[DATA FOR THIS TASK — start]
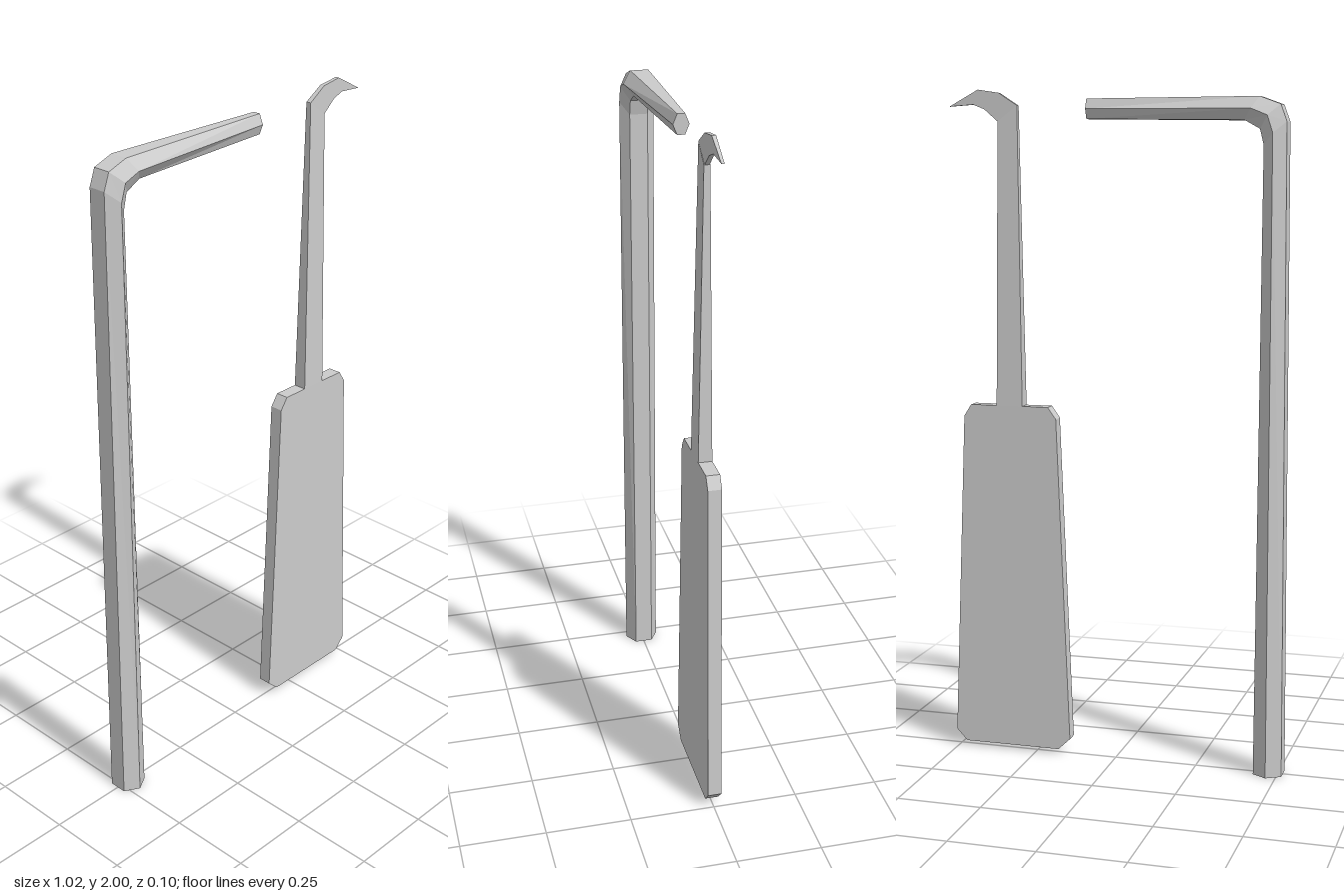
import * as THREE from 'three';

const material = new THREE.MeshStandardMaterial({ color: 0xcccccc, flatShading: true, side: THREE.DoubleSide });

function addMesh(parent, name, geometry) {
  const mesh = new THREE.Mesh(geometry, material);
  mesh.name = name;
  parent.add(mesh);
}

// Joins equal-sized rings of points into a closed, capped bar
function loft(rings) {
  const n = rings[0].length, last = (rings.length - 1) * n, index = [];
  for (let r = 0; r < rings.length - 1; r++) {
    for (let i = 0; i < n; i++) {
      const a = r * n + i, b = r * n + (i + 1) % n;
      index.push(a, a + n, b, b, a + n, b + n);
    }
  }
  for (let i = 1; i < n - 1; i++) {
    index.push(0, i, i + 1, last, last + i + 1, last + i);
  }
  const g = new THREE.BufferGeometry();
  g.setAttribute('position', new THREE.Float32BufferAttribute(rings.flat(2), 3));
  g.setIndex(index);
  const flat = g.toNonIndexed();
  flat.computeVertexNormals();
  return flat;
}

// Flat plate whose half thickness follows a rule of x and y
function plate(points, halfThickness) {
  const shape = new THREE.Shape(points.map(([x, y]) => new THREE.Vector2(x, y)));
  const g = new THREE.ExtrudeGeometry(shape, { depth: 1, bevelEnabled: false });
  const p = g.attributes.position;
  for (let i = 0; i < p.count; i++) {
    const side = p.getZ(i) > 0.5 ? 1 : -1;
    p.setZ(i, side * halfThickness(p.getX(i), p.getY(i)));
  }
  g.computeVertexNormals();
  return g;
}

export function createModel() {
  const group = new THREE.Group();

  // Hexagonal bent bar: outer, middle and inner points, half depth at the middle and at the flats
  const sections = [
    [[-0.515, 0], [-0.472, 0], [-0.43, 0], 0.052, 0.027],
    [[-0.503, 1.90], [-0.468, 1.868], [-0.438, 1.835], 0.052, 0.027],
    [[-0.485, 1.948], [-0.452, 1.917], [-0.427, 1.88], 0.052, 0.027],
    [[-0.425, 1.97], [-0.405, 1.936], [-0.382, 1.905], 0.052, 0.027],
    [[0.085, 1.97], [0.085, 1.941], [0.085, 1.912], 0.023, 0.011],
  ];
  const rings = sections.map(([o, m, i, zm, zf]) => [
    [...o, zf], [...m, zm], [...i, zf], [...i, -zf], [...m, -zm], [...o, -zf],
  ]);
  addMesh(group, 'bentHexBar', loft(rings));

  // Hooked tool: wide handle plate with clipped corners
  const tool = new THREE.Group();
  tool.name = 'hookedTool';
  group.add(tool);
  addMesh(tool, 'handle', plate([
    [0.14, 0.05], [0.177, 0.015], [0.475, 0.015], [0.508, 0.05],
    [0.47, 1.035], [0.448, 1.07], [0.205, 1.07], [0.18, 1.035],
  ], () => 0.02));

  // Shaft thins towards the top
  addMesh(tool, 'shaft', plate(
    [[0.285, 1.07], [0.366, 1.07], [0.358, 1.907], [0.298, 1.953]],
    (x, y) => 0.02 - 0.012 * (y - 1.07) / 0.88));

  // Curved hook thins towards its point
  addMesh(tool, 'hook', plate([
    [0.298, 1.953], [0.358, 1.907], [0.40, 1.943], [0.435, 1.957],
    [0.51, 1.952], [0.42, 2.0], [0.355, 1.99],
  ], (x) => 0.008 - 0.004 * (x - 0.298) / 0.212));

  return group;
}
[DATA FOR THIS TASK — finish]
> PROBLEM REQUIREMENTS: Every line holding the string "name" should be copied here, so please find those lines in the data.

> SOLUTION TO THIS PROBLEM:
function addMesh(parent, name, geometry) {
  mesh.name = name;
  tool.name = 'hookedTool';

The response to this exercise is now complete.